Such is the case with the gas pipeline explosion that killed more than 90 people in Tlahuelilpan, Hidalgo on January 17.
In the anger-consumed social media void – as well as the dank offices of slippery politicos and mansions of discredited former presidentes – there are those who are quick to heap blame squarely on the shoulders of President Andres Manuel Lopez Obrador. After all, they say, it was his decision to close off the nation’s gasoline pipelines – part of his strategy to crack down on widespread fuel theft – that induced hundreds of people living in ramshackle neighborhoods in close proximity to the ruptured poliducto to go looking, canisters in hand, for free gas. It was also the president’s fault, some say, for failing to send in a full military battalion to safeguard the zone as soon as the perforated pipeline started to shoot fuel into the late afternoon sky.
For others, it is convenient to blame the two dozen or so soldiers dispatched to the site for not preventing the wave of around 800 neighbors advancing on the pipeline from all sides. As it was, they did issue warnings of the dangers but none were heeded. Outnumbered by around 35 to one, what were the soldiers supposed to do?
One might also point the finger at local politicians in Hidalgo state – concerned at the long lines at gas stations – for pressuring the federal government into reopening the pipeline before the crackdown program had fully taken effect. Surprise, surprise … no sooner had the valves on the Tula-Tuxpan pipeline been turned back on, than someone tapped it, thus provoking the leak/explosion.
And, obviously, there are the victims themselves. How could these people be so ignorant of the dangers they were putting themselves in? Incredibly, many were getting doused in fuel as they milled around the gushing pipe moments before the blast. Aren’t they as guilty as the professional fuel thieves – just another example of the culture of wanting something for nothing, raged some social media judges and juries.
But the majority of the men and women who died, incinerated while clutching their plastic and metal canisters, weren’t the hardened huachicoleros (gas thieves) Lopez Obrador has been hunting down since the end of last year.
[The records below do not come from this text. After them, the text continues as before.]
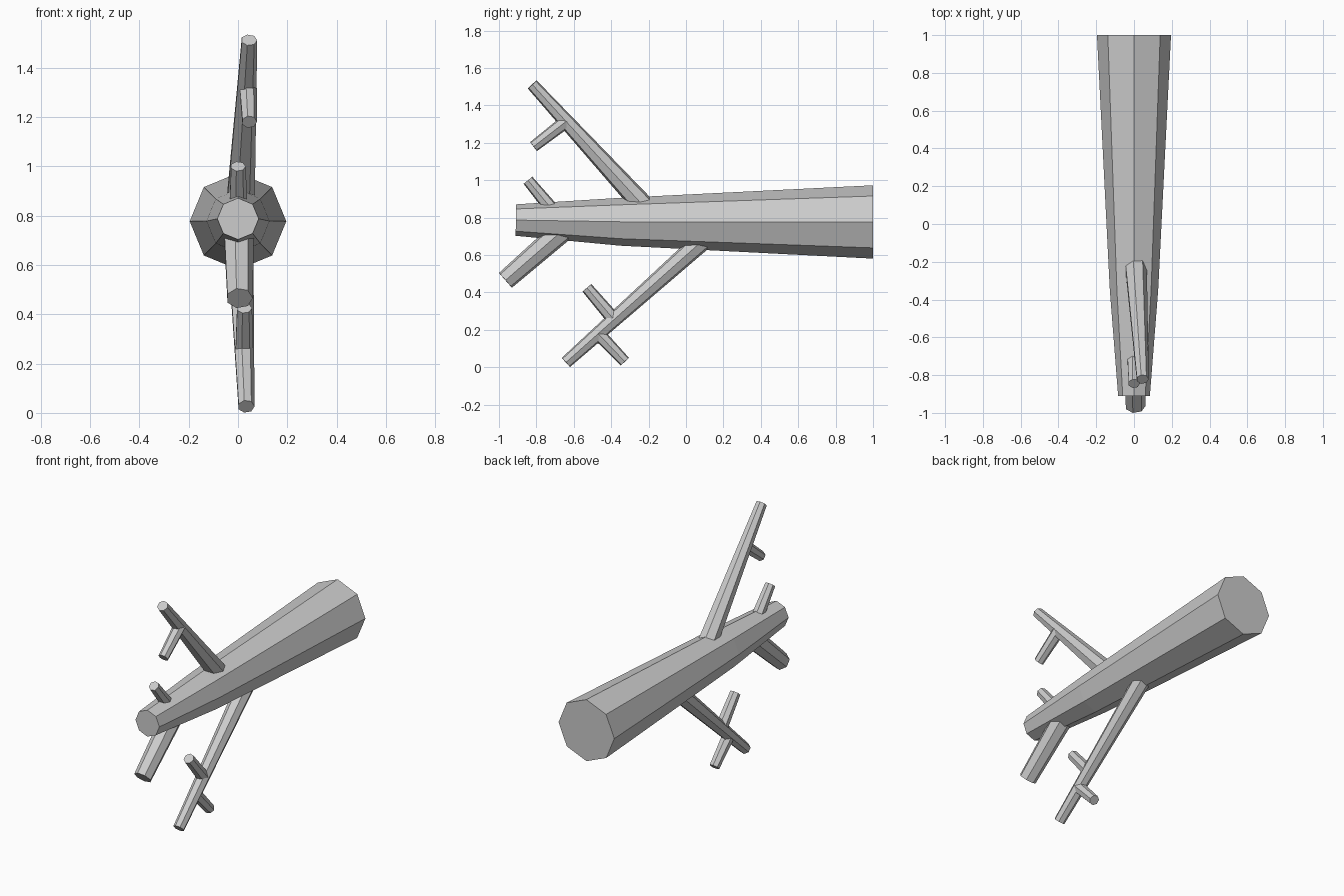
import bpy, bmesh, math
from mathutils import Vector

if "Cube" in bpy.data.objects:
    bpy.data.objects.remove(bpy.data.objects["Cube"])


def limb(name, rings, sides):
    """Tapered flat-sided tube through (centre, radius) rings, capped at both ends."""
    bm = bmesh.new()
    axis = (Vector(rings[-1][0]) - Vector(rings[0][0])).normalized()
    side = Vector((1, 0, 0))
    side = (side - axis * side.dot(axis)).normalized()
    up = axis.cross(side)
    loops = []
    for centre, r in rings:
        loop = []
        for i in range(sides):
            a = 2 * math.pi * i / sides
            loop.append(bm.verts.new(Vector(centre) + r * (side * math.cos(a) + up * math.sin(a))))
        loops.append(loop)
    for lo, hi in zip(loops, loops[1:]):
        for i in range(sides):
            j = (i + 1) % sides
            bm.faces.new((lo[i], lo[j], hi[j], hi[i]))
    bm.faces.new(loops[0])
    bm.faces.new(loops[-1])
    bmesh.ops.recalc_face_normals(bm, faces=bm.faces)
    mesh = bpy.data.meshes.new(name)
    bm.to_mesh(mesh)
    bm.free()
    obj = bpy.data.objects.new(name, mesh)
    bpy.context.collection.objects.link(obj)
    return obj


# Fallen trunk, thick end at the back
limb("trunk", [((0, 1, 0.777), 0.196),
               ((0, -0.35, 0.778), 0.128),
               ((0, -0.91, 0.787), 0.084)], 8)

# Branches and twigs: base, base radius, tip, tip radius
branches = {
    "upper_branch": ((0.005, -0.17, 0.80), 0.062, (0.045, -0.822, 1.512), 0.033),
    "upper_twig": ((0.04, -0.64, 1.315), 0.037, (0.046, -0.815, 1.18), 0.031),
    "short_top_branch": ((0, -0.68, 0.80), 0.040, (0, -0.845, 1.0), 0.031),
    "thick_lower_branch": ((0, -0.61, 0.775), 0.065, (0.006, -0.965, 0.465), 0.054),
    "long_lower_branch": ((0.005, 0.17, 0.75), 0.057, (0.033, -0.642, 0.026), 0.034),
    "lower_twig_up": ((0.024, -0.385, 0.255), 0.038, (0.025, -0.53, 0.425), 0.032),
    "lower_twig_down": ((0.028, -0.47, 0.18), 0.037, (0.03, -0.327, 0.03), 0.031),
}
for name, (base, r0, tip, r1) in branches.items():
    limb(name, [(base, r0), (tip, r1)], 7)
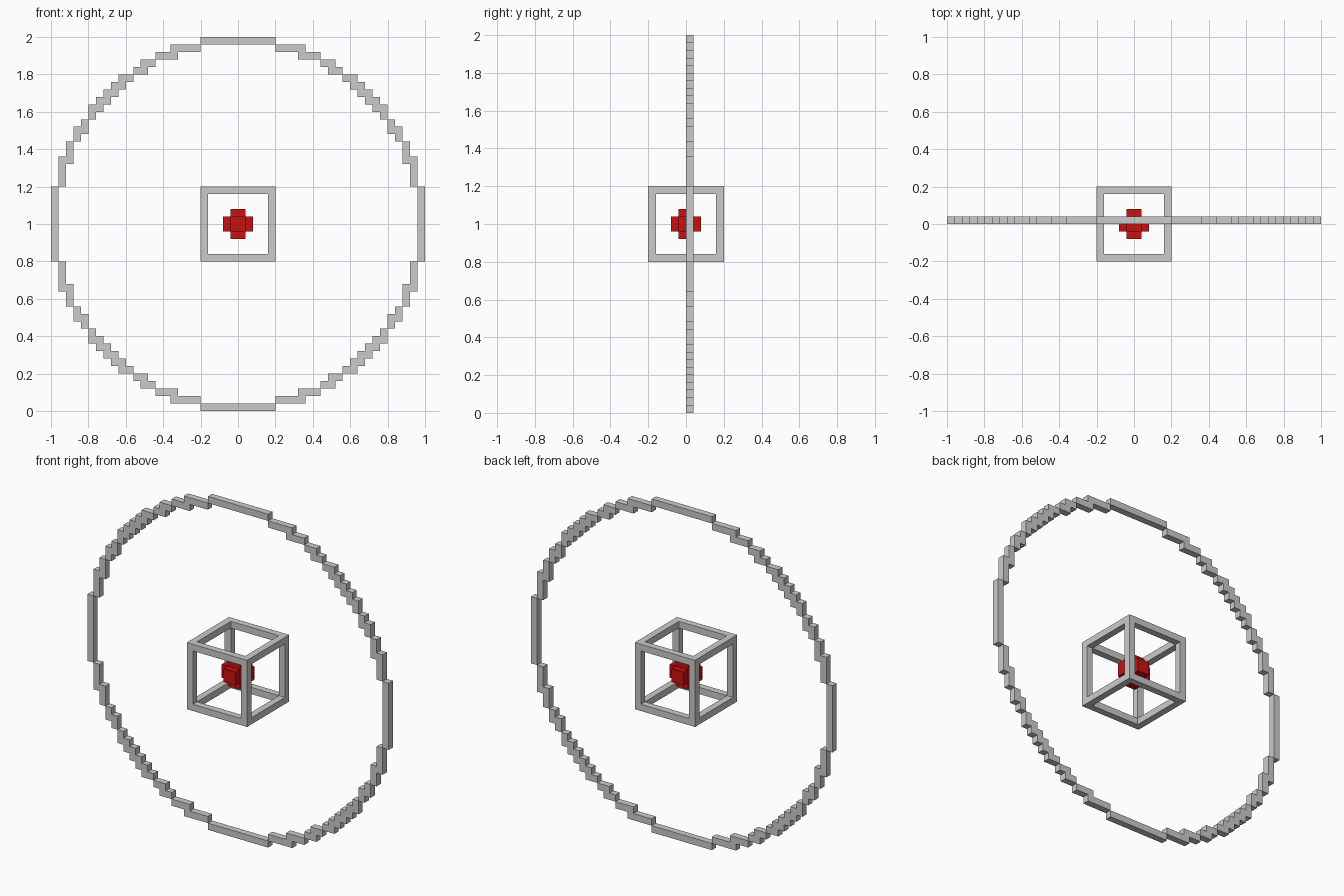
import bpy
import bmesh
import math
from mathutils import Matrix, Vector
from itertools import product

U = 0.04          # size of one block
N = 50            # blocks across the ring
MID = Vector((0, 0, 1))

cube = bpy.data.objects.get("Cube")
if cube:
    bpy.data.objects.remove(cube, do_unlink=True)


def make_material(name, rgb):
    mat = bpy.data.materials.new(name)
    mat.use_nodes = True
    mat.diffuse_color = (*rgb, 1)
    mat.node_tree.nodes["Principled BSDF"].inputs["Base Color"].default_value = (*rgb, 1)
    return mat


def finish(name, bm, mat):
    bmesh.ops.recalc_face_normals(bm, faces=bm.faces)
    mesh = bpy.data.meshes.new(name)
    bm.to_mesh(mesh)
    bm.free()
    mesh.materials.append(mat)
    obj = bpy.data.objects.new(name, mesh)
    bpy.context.collection.objects.link(obj)
    return obj


def add_box(bm, centre, size):
    bmesh.ops.create_cube(bm, size=1, matrix=Matrix.Translation(MID + Vector(centre))
                          @ Matrix.Diagonal((*size, 1)))


grey = make_material("light grey", (0.6, 0.6, 0.6))
red = make_material("red", (0.6, 0.005, 0.005))

# Stepped ring: keep the grid cells whose centres lie in a one-block band
bm = bmesh.new()
bmesh.ops.create_grid(bm, x_segments=N, y_segments=N, size=1)
outside = [f for f in bm.faces
           if not 24 * U < f.calc_center_median().length < 25 * U]
bmesh.ops.delete(bm, geom=outside, context='FACES')
bmesh.ops.rotate(bm, verts=bm.verts, matrix=Matrix.Rotation(math.pi / 2, 3, 'X'))
bmesh.ops.translate(bm, verts=bm.verts, vec=MID)
extruded = bmesh.ops.extrude_face_region(bm, geom=bm.faces[:], use_keep_orig=True)
new_verts = [g for g in extruded["geom"] if isinstance(g, bmesh.types.BMVert)]
bmesh.ops.translate(bm, verts=new_verts, vec=(0, U, 0))
finish("stepped_ring", bm, grey)

# Open cube frame: full-height posts with rails between them
bm = bmesh.new()
edge, rail = 0.18, 0.32
for a, b in product((-edge, edge), repeat=2):
    add_box(bm, (a, b, 0), (U, U, 0.4))
    add_box(bm, (0, a, b), (rail, U, U))
    add_box(bm, (a, 0, b), (U, rail, U))
finish("cube_frame", bm, grey)

# Core: a central block with a plate on each of its six faces
bm = bmesh.new()
add_box(bm, (0, 0, 0), (2 * U,) * 3)
for axis, side in product(range(3), (-1, 1)):
    centre, size = [0, 0, 0], [2 * U] * 3
    centre[axis] = side * 1.5 * U
    size[axis] = U
    add_box(bm, centre, size)
finish("core", bm, red)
These were humble folk, living below the bread line in modest dwellings, light years away from the organized crime gangs that drill into pipelines, corrupt Pemex officials that sanction the theft and dishonest gas station owners that buy the “underground” fuel. And is it just chance that the victims of most tragedies in Mexico (and the world over) are invariably the poorest members of society? “It was a risk but necessity took us there,” one survivor of the blast told reporters.
Which brings us to the huachicoleros themselves. If anyone is to blame for the tragedy it is surely these aforementioned “bola de ratas,” as law-abiding Mexicans are given to calling them. If blame is to be apportioned on a scale of one to ten, where do the huachicoleros come in the general public’s reckoning? Eight, nine … or maybe ten?
Lopez Obrador has said that despite the sadness of the tragedy, he will not deviate from his long-term goal of combatting fuel theft, a crime that caused Pemex to lose an estimated $US3 billion in 2017.
For that, he must be applauded.